There was a lot of money coming into commercial paper and short-term debt instruments, so the Bank of Thailand came up with measures to deter capital inflow, which was "really hurting our economy through the strengthening of the baht currency, to the point that our exports has become (not) competitive against our other friends in Asia," Thailand Finance Minister Pridiyathorn Devakula told CNBC Asia.
But given the effect on the stock market, the government decided to lift controls on equity investment, Devakula said.
"They (BOT) were thinking they needed to do something to keep the currency from relentlessly moving upward. Unfortunately, the choice they made to use capital controls was a fairly blunt instrument compared to what some of the other central banks in the region have been doing.", said Michael Kurtz, Asian Equities Strategist for Bear Stearns in an interview with CNBC's "Asia Squawk Box".
But a quarter-point interest-rate cut would not have been enough to counter $1 billion of capital inflows per week, Devakula said.
"We are the major recipient of capital inflow, compared to GDP," he said. "We've had our fair share. We want others to have a fair share as well."
Kurtz thinks that with this quick policy reversal, the Thai government may have avoided the complete surrender of their reputation in imposing the obviously unpopular measures in the first place.
Damage Is Done
Still, a lot of damage has been done in terms of scaring off foreign investors. At the close of business Tuesday, foreigners had already dumped a net $700 million worth of shares in a frenzy of cross-market selling and Thailand's reputation in the eyes of international investors was lying in tatters.
The sell-off evoked memories of Asia's 1997/98 financial crisis, which was prompted by a baht devaluation, but analysts aren't too concerned that this will have a sustained knock-on effect on markets in the rest of the region. "We wouldn't be spooked by what happened in Thailand. No one's seriously expecting capital controls out of the key countries like Taiwan, South Korea, China, India.", said Alec Young, Equity Market Strategist for Standard & Poor on CNBC "Asia's Squawk Box".
Young added that people are well aware that the situation in Thailand was already unstable given the recent coup and change of government in September. While the credibility of the government and that of the stock market have been shaken by the news, Young would not extrapolate this into an emerging-markets wide contagion.
Pressure On Currencies
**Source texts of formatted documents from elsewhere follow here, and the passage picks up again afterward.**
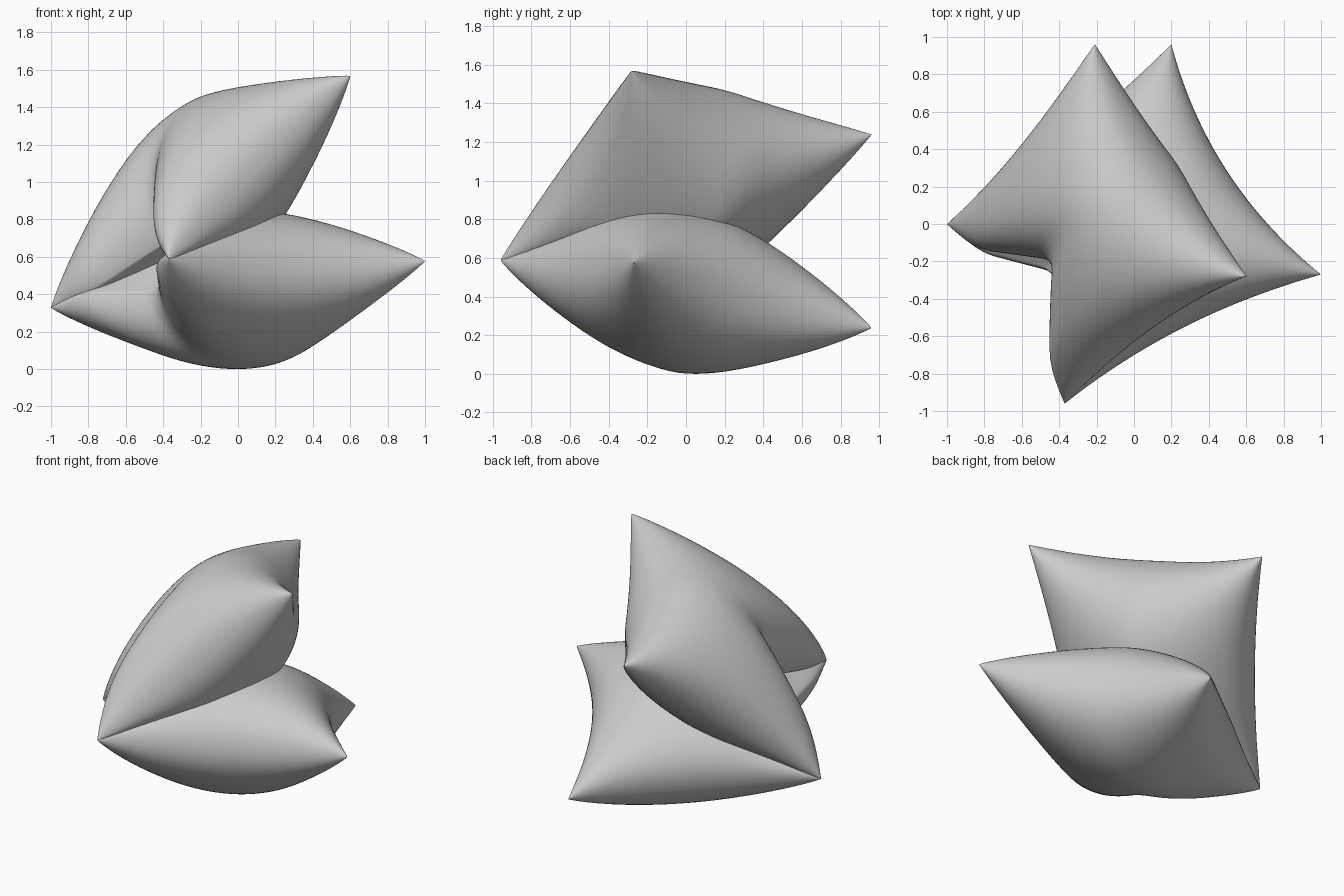
import bpy, bmesh, math
from mathutils import Vector as V

if "Cube" in bpy.data.objects:
    bpy.data.objects.remove(bpy.data.objects["Cube"])

N = 48

def sagged(a, b, centre, sag):
    """Seam from a to b that is drawn in towards the cushion centre."""
    mid = (a + b) / 2
    pull = (centre - mid).normalized() * sag
    return lambda t: a.lerp(b, t) + pull * (4 * t * (1 - t))

def through(pts, params):
    """Seam that runs through a few points, with softened bends."""
    def raw(t):
        t = min(max(t, 0), 1)
        for i in range(len(pts) - 1):
            if t <= params[i + 1]:
                return pts[i].lerp(pts[i + 1], (t - params[i]) / (params[i + 1] - params[i]))
        return pts[-1]
    def f(t):
        w = min(0.05, t, 1 - t)
        return (raw(t - w) + raw(t - w / 2) + raw(t) + raw(t + w / 2) + raw(t + w)) / 5
    return f

def cushion(name, front, left, back, right, fold, sags, thick, inner):
    """Inflated square: a patch between four seams, puffed out to both sides.
    The inner side is pinched flat next to the fold, leaving a pocket."""
    centre = (front + left + back + right) / 4
    side_f = sagged(front, right, centre, sags[0])
    side_b = sagged(left, back, centre, sags[1])
    open_e = sagged(right, back, centre, sags[2])
    normal = (right - front).cross(back - right).normalized()
    bm = bmesh.new()
    for sign in (1, -1):
        grid = []
        for i in range(N + 1):
            u = math.sin(math.pi * (i / N - 0.5))
            s = (u + 1) / 2
            row = []
            for j in range(N + 1):
                v = math.sin(math.pi * (j / N - 0.5))
                t = (v + 1) / 2
                p = side_f(s).lerp(side_b(s), t) + fold(t).lerp(open_e(t), s)
                p -= front.lerp(right, s).lerp(left.lerp(back, s), t)
                puff = thick * max(0, (1 - u * u) * (1 - v * v)) ** 0.46
                if sign == inner:
                    puff *= 1 - 0.9 * max(0, 1 - s / 0.4) ** 1.5 * math.sqrt(max(0, 1 - v * v))
                row.append(bm.verts.new(p + normal * puff * sign))
            grid.append(row)
        for i in range(N):
            for j in range(N):
                q = [grid[i][j], grid[i + 1][j], grid[i + 1][j + 1], grid[i][j + 1]]
                bm.faces.new(q if sign > 0 else q[::-1])
    bmesh.ops.remove_doubles(bm, verts=bm.verts, dist=0.0008)
    bmesh.ops.recalc_face_normals(bm, faces=bm.faces)
    for f in bm.faces:
        f.smooth = True
    me = bpy.data.meshes.new(name)
    bm.to_mesh(me)
    bm.free()
    ob = bpy.data.objects.new(name, me)
    bpy.context.collection.objects.link(ob)
    return ob

# Shared fold corners
front = V((-0.37, -0.96, 0.57))
left = V((-1.0, 0.0, 0.31))

# Upper cushion, tilted up from the buckled fold
fold_up = through([front, V((-0.40, -0.75, 0.61)), V((-0.31, -0.18, 0.71)),
                   V((-0.80, -0.13, 0.40)), left], [0, 0.16, 0.52, 0.86, 1])
upper = cushion("upper_cushion", front, left, V((-0.21, 0.96, 1.22)), V((0.6, -0.28, 1.55)),
                fold_up, (0.07, 0.06, 0.10), 0.41, -1)

# Lower cushion, lying nearly flat
fold_low = through([front, V((-0.44, -0.75, 0.54)), V((-0.42, -0.25, 0.40)),
                    V((-0.82, -0.15, 0.37)), left], [0, 0.16, 0.52, 0.86, 1])
lower = cushion("lower_cushion", front, left, V((0.2, 0.96, 0.22)), V((1.0, -0.27, 0.56)),
                fold_low, (0.09, 0.05, 0.12), 0.41, 1)

# Rest on the floor
low = min(v.co.z for v in lower.data.vertices)
for ob in (upper, lower):
    for v in ob.data.vertices:
        v.co.z -= low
Kurtz of Bear Stearns agrees with the assessment that other central banks in Asia are unlikely to resort to the drastic measures Thailand imposed despite the upward pressures many Asian currencies are facing including the Singapore dollar and South Korean won. This sentiment is echoed by many around the region.
"What we need to see are central banks reiterating their commitment to either accepting some degree of currency upside or slowing currency upsides through mechanisms that aren't as disruptive to the freeflow of capital and free exchange of assets on the open bidding market.", Kurtz commented on "Asia Squawk Box".
An yet inspite of the measures, or as some have said, the 'misstep' imposed by the BOT, Thailand's currency remained relatively unscathed during Tuesday's turmoil. The baht, the strongest Asian currency against the dollar this year, dropped as much as 2.5% from Monday's 9-1/2-year high in response to these measures. That's certainly not the results the BOT had hoped for and a far cry from the losses suffered by the SETI Tuesday.
Thai central bank chief Tarisa Watanagase reiterated that the central bank has no plans to cut interest rates soon to help slow the appreciation of the baht. "It is not the right time to cut rates as there are still risks from unstable oil prices and impending price rises for basic products that could fuel inflation," she said.
Under the original version of the rules, investors had to keep all sums over $20,000 not linked to trade or foreign direct investment in Thailand for at least a year or risk stiff financial penalties.
Reaction in the bond markets -- still subject to the new rule despite the reversal on stocks -- was swift as the headlong departure of international investors pushed yields up 20-30 basis points for all maturities.